A quiet revolution is sweeping through the mutual fund world. Over the past few years, target-date funds -- prepackaged retirement funds with a mix of stocks and bonds that adjust to become more conservative as you age -- have begun reshaping the retirement landscape.

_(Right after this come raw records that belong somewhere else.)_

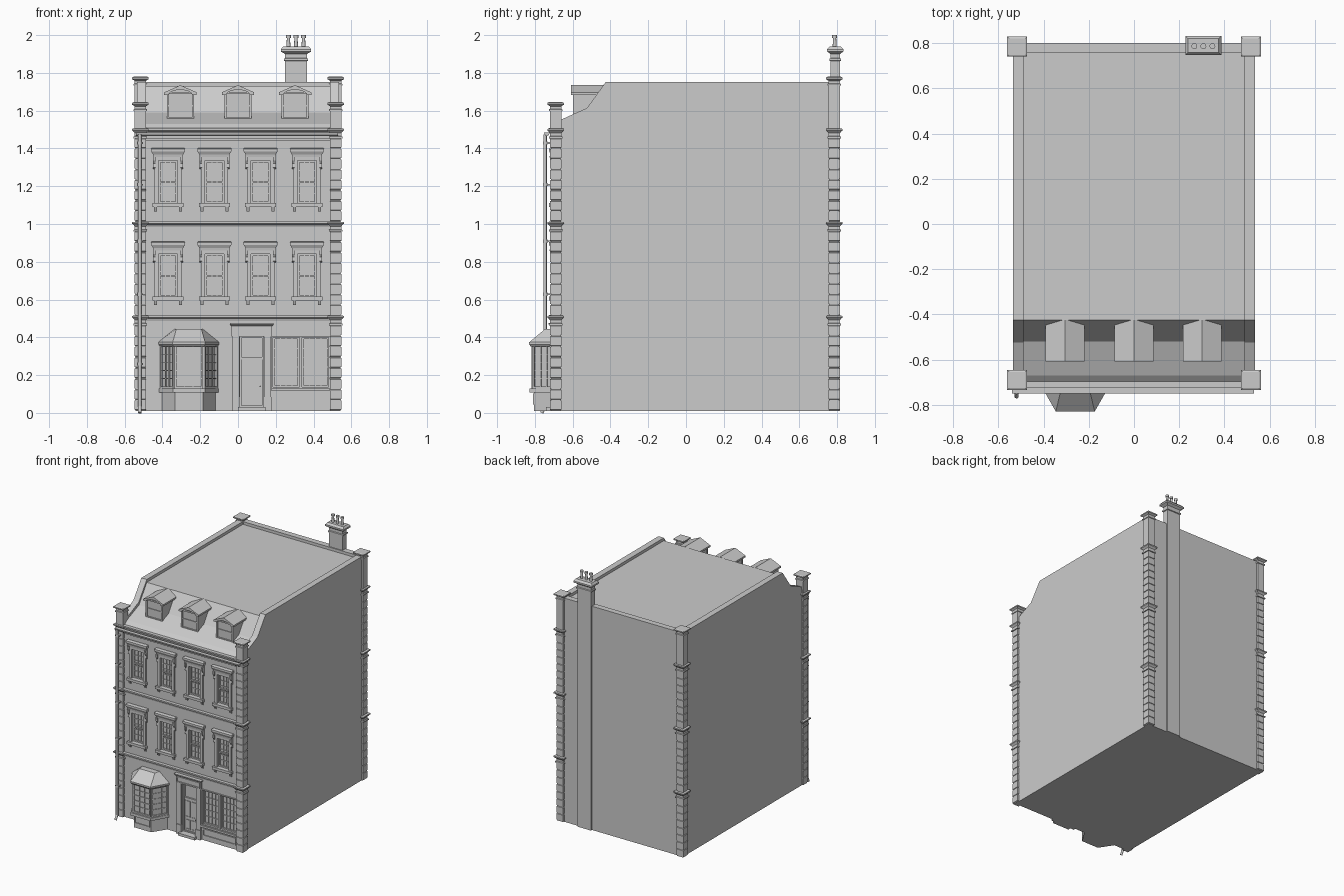
import bpy, bmesh, math
from mathutils import Vector

if "Cube" in bpy.data.objects:
    bpy.data.objects.remove(bpy.data.objects["Cube"])

Y0, Z0 = -0.70, 0.01          # front wall plane, bottom of the walls


def loft(bm, rings):
    """Closed solid through rings of equal point count."""
    vs = [[bm.verts.new(p) for p in r] for r in rings]
    n = len(vs[0])
    for a, b in zip(vs, vs[1:]):
        for i in range(n):
            bm.faces.new((a[i], a[(i + 1) % n], b[(i + 1) % n], b[i]))
    bm.faces.new(vs[0][::-1])
    bm.faces.new(vs[-1])


def prism(bm, pts, axis, a, b):
    f = {'x': lambda p, t: (t, p[0], p[1]), 'y': lambda p, t: (p[0], t, p[1]),
         'z': lambda p, t: (p[0], p[1], t)}[axis]
    loft(bm, [[f(p, t) for p in pts] for t in (a, b)])


def box(bm, x0, x1, y0, y1, z0, z1):
    prism(bm, [(x0, y0), (x1, y0), (x1, y1), (x0, y1)], 'z', z0, z1)


def stack(bm, cx, cy, prof):
    """Square moulded shaft from (half x, half y, z) steps."""
    loft(bm, [[(cx - a, cy - b, z), (cx + a, cy - b, z), (cx + a, cy + b, z), (cx - a, cy + b, z)]
              for a, b, z in prof])


def tube(bm, p0, p1, r0, r1=None, seg=12):
    p0, p1 = Vector(p0), Vector(p1)
    d = p1 - p0
    m = d.to_track_quat('Z', 'Y').to_matrix().to_4x4()
    m.translation = (p0 + p1) / 2
    bmesh.ops.create_cone(bm, cap_ends=True, segments=seg, radius1=r0,
                          radius2=r0 if r1 is None else r1, depth=d.length, matrix=m)


def sash(bm, p0, p1, z0, z1, cols, rows, out=0.0, fr=0.010, bw=0.0045):
    """Framed glazing grid standing on the edge p0-p1, outward to its right."""
    p0, p1 = Vector(p0), Vector(p1)
    w = (p1 - p0).length
    u = (p1 - p0) / w
    n = Vector((u.y, -u.x))

    def bar(a, b, c, d, t):
        q = [p0 + u * a + n * (out - 0.005), p0 + u * b + n * (out - 0.005),
             p0 + u * b + n * (out + t), p0 + u * a + n * (out + t)]
        prism(bm, q, 'z', c, d)
    for a, b, c, d in ((0, fr, z0, z1), (w - fr, w, z0, z1), (fr, w - fr, z0, z0 + fr), (fr, w - fr, z1 - fr, z1)):
        bar(a, b, c, d, 0.010)
    for i in range(1, cols):
        x = fr + (w - 2 * fr) * i / cols
        bar(x - bw / 2, x + bw / 2, z0 + fr, z1 - fr, 0.006)
    for i in range(1, rows):
        z = z0 + fr + (z1 - z0 - 2 * fr) * i / rows
        bar(fr, w - fr, z - bw / 2, z + bw / 2, 0.005)


def border(bm, x0, x1, z0, z1, y, t, w):
    """Raised rectangular moulding on the front."""
    for a, b, c, d in ((x0, x0 + w, z0, z1), (x1 - w, x1, z0, z1), (x0 + w, x1 - w, z0, z0 + w), (x0 + w, x1 - w, z1 - w, z1)):
        box(bm, a, b, y - t, y + 0.004, c, d)


def part(name, build, smooth=False):
    bm = bmesh.new()
    build(bm)
    bmesh.ops.recalc_face_normals(bm, faces=bm.faces)
    me = bpy.data.meshes.new(name)
    bm.to_mesh(me)
    bm.free()
    ob = bpy.data.objects.new(name, me)
    bpy.context.collection.objects.link(ob)
    if smooth:
        bpy.ops.object.select_all(action='DESELECT')
        ob.select_set(True)
        bpy.context.view_layer.objects.active = ob
        bpy.ops.object.shade_smooth_by_angle(angle=math.radians(35))
    return ob


WX = [-0.37, -0.125, 0.12, 0.365]      # upper window centres
WZ = [0.0, 0.495]                      # storey offsets
SHOP = [(0.185, 0.325), (0.34, 0.48)]


# Main block with mansard roof, window pockets cut in its front
def body(bm):
    prism(bm, [(Y0, Z0), (Y0, 1.505), (-0.67, 1.53), (-0.52, 1.59), (-0.425, 1.73), (0.79, 1.73), (0.79, Z0)], 'x', -0.49, 0.49)


def pockets(bm):
    for x in WX:
        for dz in WZ:
            box(bm, x - 0.05, x + 0.05, Y0 - 0.1, Y0 + 0.02, 0.615 + dz, 0.84 + dz)
    for a, b in SHOP:
        box(bm, a, b, Y0 - 0.1, Y0 + 0.02, 0.135, 0.40)
    box(bm, 0.01, 0.135, Y0 - 0.1, Y0 + 0.025, 0.03, 0.405)


house = part("house_body", body)
cutter = part("opening_cutter", pockets)
cutter.hide_render = True
mod = house.modifiers.new("openings", 'BOOLEAN')
mod.object, mod.operation, mod.solver = cutter, 'DIFFERENCE', 'EXACT'
bpy.context.view_layer.objects.active = house
bpy.ops.object.modifier_apply(modifier=mod.name)
bpy.data.objects.remove(cutter)


# Party walls, back wall with parapet and chimney breast
def side_walls(bm):
    for s in (-1, 1):
        prism(bm, [(Y0, Z0), (Y0, 1.54), (-0.656, 1.555), (-0.524, 1.614), (-0.425, 1.752), (0.80, 1.752), (0.80, Z0)],
              'x', s * 0.488, s * 0.535)


part("side_walls", side_walls)
part("back_wall", lambda bm: box(bm, -0.489, 0.489, 0.757, 0.802, Z0, 1.752))


# Rusticated corner piers with bands at each storey
def piers(bm):
    for s in (-1, 1):
        for cy, top in ((-0.69, 1.645), (0.785, 1.78)):
            prof = []
            for lo, hi in ((Z0, 0.515), (0.515, 1.012), (1.012, 1.505)):
                n, base, neck = 8, lo, hi - 0.052
                h = (neck - base) / n
                for i in range(n):
                    z = base + i * h
                    prof += [(0.026, z), (0.026, z + 0.005), (0.030, z + 0.007), (0.030, z + h - 0.002), (0.026, z + h)]
                prof += [(0.036, neck), (0.036, neck + 0.009), (0.030, neck + 0.012), (0.030, hi - 0.024),
                         (0.037, hi - 0.016), (0.044, hi - 0.010), (0.044, hi - 0.001)]
            t = top
            prof += [(0.030, 1.505), (0.030, t - 0.048), (0.035, t - 0.046), (0.035, t - 0.038), (0.030, t - 0.035), (0.030, t - 0.022),
                     (0.044, t - 0.013), (0.044, t - 0.004), (0.036, t)]
            stack(bm, s * 0.517, cy, [(a, a, z) for a, z in prof])


part("corner_piers", piers)


# String courses and main cornice across the front
def courses(bm):
    for t in (0.517, 1.014, 1.507):
        prism(bm, [(Y0 + 0.01, t - 0.03), (Y0 - 0.006, t - 0.03), (Y0 - 0.01, t - 0.018), (Y0 - 0.026, t - 0.011), (Y0 - 0.026, t), (Y0 + 0.03, t)],
              'x', -0.49, 0.49)
    prism(bm, [(Y0 + 0.01, 1.44), (Y0 - 0.008, 1.44), (Y0 - 0.008, 1.452), (Y0 + 0.01, 1.452)], 'x', -0.49, 0.49)


part("string_courses", courses)


# Upper windows: sashes and stone surrounds
def sashes(bm):
    for x in WX:
        for dz in WZ:
            sash(bm, (x - 0.05, Y0 + 0.02), (x + 0.05, Y0 + 0.02), 0.615 + dz, 0.84 + dz, 3, 5)
            box(bm, x - 0.04, x + 0.04, Y0 + 0.007, Y0 + 0.021, 0.722 + dz, 0.731 + dz)
    for a, b in SHOP:
        sash(bm, (a, Y0 + 0.02), (b, Y0 + 0.02), 0.135, 0.40, 4, 5)


def surrounds(bm):
    for x in WX:
        for dz in WZ:
            for s in (-1, 1):
                box(bm, x + s * 0.05, x + s * 0.072, Y0 - 0.010, Y0 + 0.002, 0.61 + dz, 0.86 + dz)
                # scrolled console and sill bracket
                prism(bm, [(Y0, 0.865 + dz), (Y0 - 0.022, 0.865 + dz), (Y0 - 0.020, 0.84 + dz), (Y0 - 0.011, 0.825 + dz),
                           (Y0 - 0.013, 0.805 + dz), (Y0, 0.795 + dz)], 'x', x + s * 0.066, x + s * 0.080)
                prism(bm, [(Y0, 0.595 + dz), (Y0 - 0.018, 0.595 + dz), (Y0 - 0.008, 0.57 + dz), (Y0, 0.57 + dz)],
                      'x', x + s * 0.058, x + s * 0.074)
            box(bm, x - 0.072, x + 0.072, Y0 - 0.010, Y0 + 0.002, 0.84 + dz, 0.865 + dz)
            stack(bm, x, Y0, [(0.080, 0.014, 0.86 + dz), (0.080, 0.016, 0.873 + dz), (0.090, 0.025, 0.89 + dz), (0.090, 0.025, 0.903 + dz), (0.086, 0.018, 0.907 + dz)])
            box(bm, x - 0.082, x + 0.082, Y0 - 0.024, Y0 + 0.01, 0.595 + dz, 0.615 + dz)


part("window_sashes", sashes)
part("window_surrounds", surrounds)


# Shopfront beside the door
def shopfront(bm):
    border(bm, 0.178, 0.487, 0.128, 0.407, Y0, 0.008, 0.008)
    box(bm, 0.325, 0.34, Y0 - 0.008, Y0 + 0.002, 0.135, 0.40)
    box(bm, 0.178, 0.487, Y0 - 0.018, Y0 + 0.002, 0.115, 0.13)
    border(bm, 0.19, 0.475, 0.045, 0.102, Y0, 0.007, 0.008)


part("shopfront", shopfront)


# Door with surround, overpanel and step
def door(bm):
    y = Y0 + 0.025
    border(bm, 0.01, 0.135, 0.03, 0.405, y, 0.015, 0.009)
    box(bm, 0.019, 0.126, y - 0.013, y, 0.282, 0.296)
    box(bm, 0.019, 0.126, y - 0.007, y + 0.001, 0.03, 0.282)
    for x in (0.026, 0.077):
        border(bm, x, x + 0.042, 0.05, 0.125, y - 0.007, 0.004, 0.005)
        border(bm, x, x + 0.042, 0.145, 0.27, y - 0.007, 0.004, 0.005)
    tube(bm, (0.118, y - 0.007, 0.14), (0.118, y - 0.02, 0.14), 0.004, seg=8)


def door_surround(bm):
    for a, b in ((-0.03, 0.008), (0.137, 0.175)):
        box(bm, a, b, Y0 - 0.012, Y0 + 0.002, Z0, 0.41)
        box(bm, a - 0.003, b + 0.003, Y0 - 0.018, Y0 + 0.002, Z0, 0.085)
    box(bm, -0.035, 0.18, Y0 - 0.014, Y0 + 0.002, 0.405, 0.462)
    border(bm, -0.028, 0.173, 0.412, 0.457, Y0 - 0.014, 0.007, 0.007)
    stack(bm, 0.0725, Y0, [(0.108, 0.016, 0.46), (0.116, 0.028, 0.468), (0.116, 0.028, 0.476)])
    box(bm, 0.0, 0.145, Y0 - 0.04, Y0 + 0.02, Z0, 0.03)


part("door", door)
part("door_surround", door_surround)

# Canted bay window
BX = -0.26


def trap(hb, hf, yf):
    return [(BX - hb, Y0 + 0.005), (BX - hf, yf), (BX + hf, yf), (BX + hb, Y0 + 0.005)]


def bay(bm):
    prism(bm, trap(0.145, 0.074, -0.805), 'z', Z0, 0.108)
    prism(bm, trap(0.160, 0.085, -0.828), 'z', 0.108, 0.130)
    core = trap(0.145, 0.076, -0.808)
    prism(bm, core, 'z', 0.13, 0.36)
    for p, q, c in zip(core, core[1:], (3, 3, 3)):
        sash(bm, p, q, 0.13, 0.36, c, 5, fr=0.011)
    border(bm, BX - 0.066, BX + 0.066, 0.045, 0.102, -0.805, 0.006, 0.007)
    loft(bm, [[(x, y, z) for x, y in trap(a, b, c)] for a, b, c, z in
              ((0.155, 0.082, -0.822, 0.352), (0.163, 0.086, -0.83, 0.362), (0.163, 0.086, -0.83, 0.374), (0.075, 0.066, -0.745, 0.445))])


part("bay_window", bay)


# Gabled dormers
def dormers(bm):
    for x in (-0.305, 0.0, 0.302):
        prism(bm, [(x - 0.070, 1.54), (x + 0.070, 1.54), (x + 0.070, 1.70), (x, 1.728), (x - 0.070, 1.70)], 'y', -0.588, -0.43)
        arch = [(x + 0.062 * math.cos(a), 1.684 + 0.026 * math.sin(a)) for a in [math.pi * i / 8 for i in range(9)]]
        prism(bm, [(x - 0.086, 1.684), (x - 0.086, 1.697), (x, 1.735), (x + 0.086, 1.697), (x + 0.086, 1.684)] + arch, 'y', -0.608, -0.425)
        border(bm, x - 0.072, x + 0.072, 1.553, 1.70, -0.588, 0.009, 0.011)
        box(bm, x - 0.061, x + 0.061, -0.593, -0.586, 1.622, 1.629)


part("dormers", dormers)


# Chimney stack, breast and pots
def chimney(bm):
    stack(bm, 0.307, 0.79, [(a, b, z) for a, b, z in (
        (0.058, 0.025, Z0), (0.058, 0.025, 1.862), (0.064, 0.031, 1.865), (0.064, 0.031, 1.875), (0.058, 0.025, 1.878), (0.058, 0.025, 1.90),
        (0.080, 0.043, 1.913), (0.080, 0.043, 1.925), (0.068, 0.030, 1.940))])


def pots(bm):
    for x in (0.267, 0.307, 0.347):
        tube(bm, (x, 0.787, 1.935), (x, 0.787, 1.99), 0.011, 0.008)
        tube(bm, (x, 0.787, 1.986), (x, 0.787, 2.0), 0.013)


part("chimney", chimney)
part("chimney_pots", pots, True)


# Gutter and downpipe
def rainwater(bm):
    half = [(-0.737 + 0.014 * math.cos(a), 1.484 + 0.018 * math.sin(a)) for a in [math.pi + math.pi * i / 8 for i in range(9)]]
    prism(bm, half, 'x', -0.54, 0.53)
    x, y = -0.52, -0.746
    tube(bm, (x, y, 0.03), (x, y, 1.475), 0.009)
    tube(bm, (x, y, 0.035), (x, y - 0.018, 0.0), 0.009)
    for z in (0.25, 0.62, 0.9, 1.2, 1.42):
        tube(bm, (x, y, z), (x, y, z + 0.018), 0.012)
        box(bm, x - 0.016, x + 0.016, y, Y0 - 0.015, z + 0.004, z + 0.013)


part("gutter_and_downpipe", rainwater, True)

Target-date funds are gobbling up money as increasing numbers of 401(k) plan administrators default employees into them: At year-end they accounted for $481 billion in assets, well more than double the $183 billion they had in 2007, according to the Investment Company Institute. Moreover, last year nearly two-thirds of the money flowing into defined-contribution plans went to target-date funds, according to Callan Associates. "Most people in the industry are envisioning that target-date funds eventually will have the majority of assets," says Lori Lucas, who oversees Callan's defined-contribution practice. "People don't know what else to do with their money."